ULA was granted $ 967 million under the program to develop the Vulcan rocket. Blue Origin won $ 500 million for its New Glenn rocket and Northrop Grumman Corp. received $ 791.6 million for its Omega rocket development.
In separate court proceedings this week, all three companies claimed that they should be parties to the trial because of their direct financial interest in their results.
A SpaceX spokesman said the company sued to "ensure equal conditions for competition". Representatives of the Air Force and ULA did not immediately respond to the request for comments. Blue Origin refused to comment.
SpaceX's complaint was filed in connection with the US court's federal claims last Friday during the seal, along with a request that the court keep the case secret under a protective order, referring to proprietary information. An edited complaint was submitted on Wednesday.
SpaceX alleged that the Air Force broke contract rules in five ways and asked the Court to stop delivering the price to the three companies and forcing the evaluation of the proposals. The Air Force rejected a formal objection from SpaceX in April on the terms of the awards.

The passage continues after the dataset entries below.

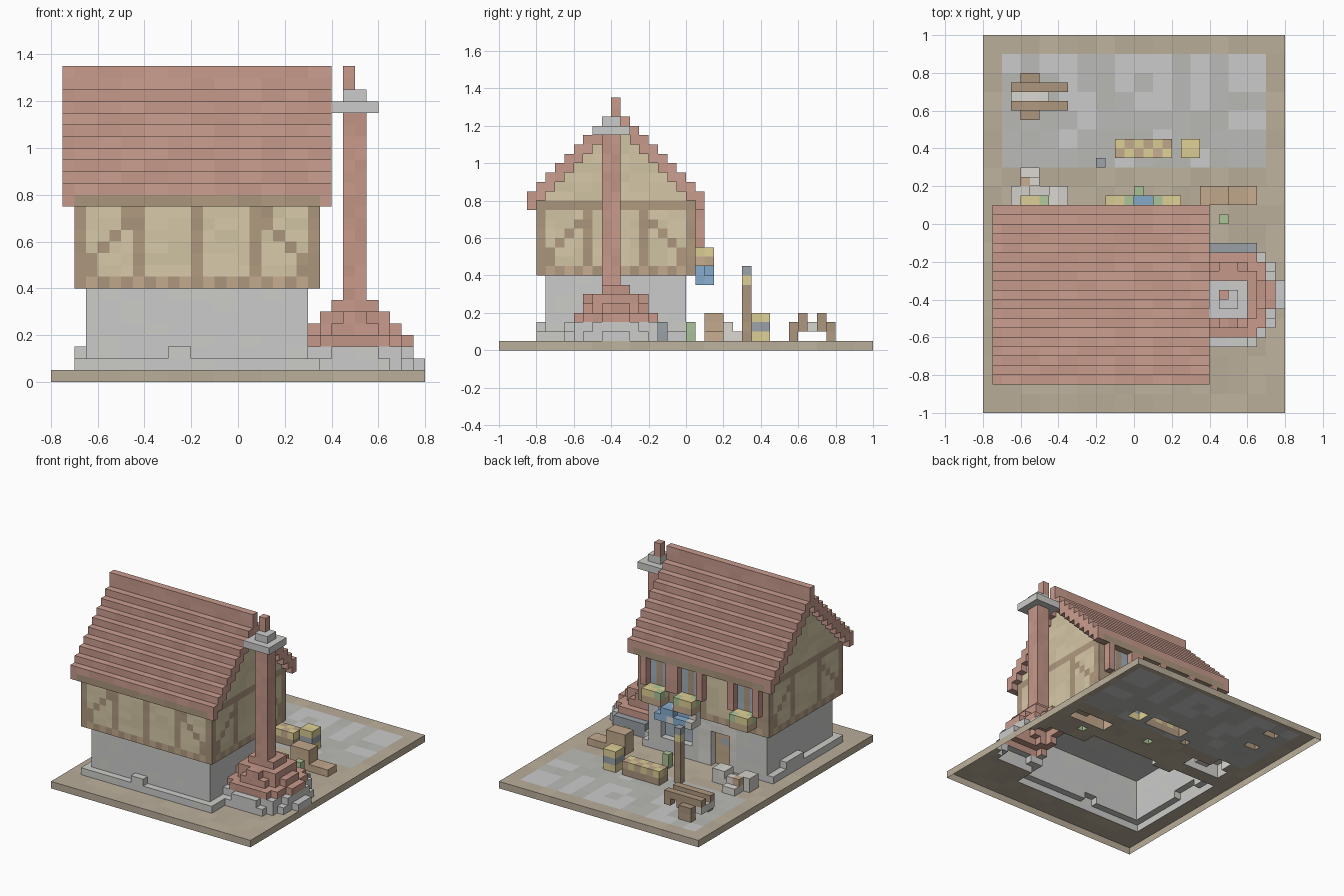
import bpy, random
from math import hypot

if "Cube" in bpy.data.objects:
    bpy.data.objects.remove(bpy.data.objects["Cube"])

random.seed(4)
S = 0.05                      # block size
PAL = {
    "earth": (.50, .43, .33), "paving": (.50, .50, .48), "stone": (.58, .58, .55),
    "light": (.68, .66, .62), "dark": (.32, .35, .38), "brick": (.56, .31, .25),
    "tile": (.58, .33, .27), "wood": (.42, .31, .21), "plank": (.55, .40, .27),
    "plaster": (.66, .57, .38), "yellow": (.72, .62, .30), "green": (.42, .56, .32),
    "blue": (.25, .42, .62), "glass": (.36, .43, .50),
}
MATS = {}
for name, c in PAL.items():
    for i, k in enumerate((.96, 1, 1.05)):
        m = bpy.data.materials.new(f"{name}_{i}")
        m.diffuse_color = tuple(min(1, v * k) for v in c) + (1,)
        m.use_nodes = True
        m.node_tree.nodes["Principled BSDF"].inputs["Base Color"].default_value = m.diffuse_color
        MATS[name, i] = m

cells = {}                    # block -> (part, colour)


def fill(part, x, y, z, col):
    """Fill half-open block ranges; col is a colour or a function of the block."""
    for i in range(*x):
        for j in range(*y):
            for k in range(*z):
                cells[i, j, k] = (part, col(i, j, k) if callable(col) else col)


def disc(part, k, r, col):
    """One round layer of the oven mound."""
    for i in range(6, 16):
        for j in range(-14, -1):
            if hypot((i + .5) * S - .5, (j + .5) * S + .375) < r:
                cells[i, j, k] = (part, col)


# ground slab with paved yard
fill("ground", (-16, 16), (-20, 20), (0, 1),
     lambda i, j, k: "paving" if -14 <= i < 14 and 6 <= j < 18 else "earth")

# plinth and stone ground floor
fill("plinth", (-14, 7), (-16, 0), (1, 2), "stone")
fill("plinth", (-6, -4), (-16, -15), (2, 3), "stone")
fill("plinth", (-14, -13), (-7, -3), (2, 3), "stone")
fill("ground_floor", (-13, 6), (-15, 0), (1, 8), "stone")

# door and shop window on the back
fill("door_surround", (-8, -2), (-1, 0), (1, 8), "light")
fill("door", (-7, -4), (-2, -1), (1, 6), "plank")
fill("door", (-6, -5), (-2, -1), (4, 5), "glass")
for i in range(-7, -4):
    for k in range(1, 6):
        del cells[i, -1, k]
fill("shop_window", (-1, 4), (-2, -1), (3, 6), "glass")
for i in range(-1, 4):
    for k in range(3, 6):
        del cells[i, -1, k]


# timber framing patterns
def frame(u, k, posts, braces):
    if k == 8:
        return "wood" if u % 2 == 0 else "plank"
    if k == 15 or u in posts or k in braces.get(u, ()):
        return "wood"
    return "plaster"


LONG = ((-14, -9, -4, 1, 6), {-13: (9, 10), -12: (11,), -11: (12,), -10: (13, 14),
                              5: (9, 10), 4: (11,), 3: (12,), 2: (13, 14)})
SIDE = ((-16, -11, -5, 0), {-15: (9, 10), -14: (11,), -13: (12,), -12: (13,),
                            -1: (9, 10), -2: (11,), -3: (12,), -4: (13,)})

# upper storey walls and gables
for j in (-16, 0):
    fill("upper_walls", (-14, 7), (j, j + 1), (8, 16), lambda i, j, k: frame(i, k, *LONG))
fill("upper_walls", (-14, 7), (-16, -15), (8, 9), lambda i, j, k: frame(i, k, *LONG))
fill("upper_walls", (-14, 7), (-1, 0), (8, 9), "wood")
for i in (-14, 6):
    for j in range(-16, 1):
        top = 24 - abs(j + 8)
        fill("gable_walls", (i, i + 1), (j, j + 1), (8, top),
             lambda i, j, k: "plaster" if k > 15 else
             frame(j, k, *SIDE))

# stepped tile roof with timber eaves and ridge
for j in range(-17, 2):
    base = 24 - abs(j + 8)
    fill("roof", (-15, 8), (j, j + 1), (base, base + 2), "tile")
    if base == 15:
        fill("roof", (-14, 7), (j, j + 1), (15, 16), "wood")
fill("roof", (-15, 8), (-8, -7), (24, 27), "tile")

# round brick oven mound, chimney and stone cap
for k, r, col in ((1, .285, "stone"), (2, .27, "stone"), (3, .24, "brick"),
                  (4, .19, "brick"), (5, .165, "brick"), (6, .10, "brick")):
    disc("oven", k, r, col)
fill("oven", (8, 13), (-3, -2), (1, 3), "dark")
fill("chimney", (9, 11), (-9, -7), (6, 23), "brick")
fill("chimney_cap", (8, 12), (-10, -6), (23, 24), "stone")
fill("chimney_cap", (9, 11), (-9, -7), (24, 25), "stone")
fill("chimney_pot", (9, 10), (-8, -7), (25, 27), "brick")

# back windows with shutters and flower boxes
BLOOM = ("yellow", "green", "yellow")
for x in (-12, -3, 2):
    fill("window", (x, x + 3), (0, 1), (11, 15), "glass")
    fill("window", (x + 1, x + 2), (0, 1), (11, 15), "wood")
    for s in (x - 1, x + 3):
        fill("shutters", (s, s + 1), (1, 2), (11, 15), "brick")
    fill("flower_box", (x, x + 3), (1, 3), (9, 10), "plank")
    fill("flowers", (x, x + 3), (1, 3), (10, 11),
         lambda i, j, k: BLOOM[(i + j) % 3])

# striped shop awning
fill("awning", (-3, 3), (1, 2), (8, 9), lambda i, j, k: "blue" if i % 3 else "light")
fill("awning", (-3, 3), (1, 3), (7, 8), lambda i, j, k: "blue" if i % 3 else "light")
fill("awning", (0, 2), (2, 3), (8, 9), "blue")

# stone sacks beside the door
fill("sacks", (-13, -7), (2, 4), (1, 2), "light")
fill("sacks", (-13, -11), (2, 4), (2, 3), "light")
fill("sacks", (-9, -7), (2, 4), (2, 3), "light")
fill("sacks", (-12, -10), (4, 6), (1, 2), "light")
fill("sacks", (-12, -11), (4, 5), (2, 3), "plank")
fill("sacks", (-11, -10), (4, 5), (2, 3), "light")

# stacked timber, plants and lamp post
fill("timber_stack", (7, 13), (2, 4), (1, 2), "plank")
fill("timber_stack", (7, 10), (2, 4), (2, 4), "plank")
fill("plant", (9, 10), (0, 1), (1, 3), "green")
fill("plant", (0, 1), (3, 4), (1, 3), "green")
fill("lamp_post", (-4, -3), (6, 7), (1, 7), "wood")
fill("lamp_post", (-4, -3), (6, 7), (7, 8), "yellow")
fill("lamp_post", (-4, -3), (6, 7), (8, 9), "dark")

# produce crate and barrel
fill("produce_crate", (-2, 4), (7, 9), (1, 3),
     lambda i, j, k: "wood" if k == 1 else ("yellow", "plank")[(i + j) % 2])
fill("barrel", (5, 7), (7, 9), (1, 4), lambda i, j, k: "dark" if k == 2 else "yellow")

# hand cart
fill("cart_bed", (-13, -9), (12, 15), (2, 3), "light")
for j in (12, 14):
    fill("cart_rails", (-13, -8), (j, j + 1), (3, 4), "wood")
    fill("cart_rails", (-10, -9), (j, j + 1), (2, 3), "wood")
    fill("cart_rails", (-8, -7), (j, j + 1), (2, 4), "wood")
for j in (11, 15):
    fill("cart_wheels", (-12, -10), (j, j + 1), (1, 3), "wood")

# turn blocks into one mesh per part, keeping only exposed faces
SIDES = {(1, 0, 0): ((1, 0, 0), (1, 1, 0), (1, 1, 1), (1, 0, 1)),
         (-1, 0, 0): ((0, 0, 0), (0, 0, 1), (0, 1, 1), (0, 1, 0)),
         (0, 1, 0): ((0, 1, 0), (0, 1, 1), (1, 1, 1), (1, 1, 0)),
         (0, -1, 0): ((0, 0, 0), (1, 0, 0), (1, 0, 1), (0, 0, 1)),
         (0, 0, 1): ((0, 0, 1), (1, 0, 1), (1, 1, 1), (0, 1, 1)),
         (0, 0, -1): ((0, 0, 0), (0, 1, 0), (1, 1, 0), (1, 0, 0))}
parts, shade = {}, {}
for (i, j, k), (part, col) in cells.items():
    verts, faces, mats = parts.setdefault(part, ({}, [], []))
    tint = shade.setdefault((i // 2, j // 2, k), random.randrange(3))
    for (a, b, c), quad in SIDES.items():
        if (i + a, j + b, k + c) in cells or k + c < 0:
            continue          # hidden, or the open underside
        faces.append([verts.setdefault((i + p, j + q, k + r), len(verts))
                      for p, q, r in quad])
        mats.append(MATS[col, tint])
for part, (verts, faces, mats) in parts.items():
    me = bpy.data.meshes.new(part)
    me.from_pydata([(x * S, y * S, z * S) for x, y, z in verts], [], faces)
    slots = list(dict.fromkeys(mats))
    for m in slots:
        me.materials.append(m)
    for poly, m in zip(me.polygons, mats):
        poly.material_index = slots.index(m)
    bpy.context.collection.objects.link(bpy.data.objects.new(part, me))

SpaceX has sued the government for agreements before, especially in 2014, to protest against an anti-competitive contract for 36 rocket launches to the United Launch Alliance. The dropped trial after the Air Force agreed to open the competition.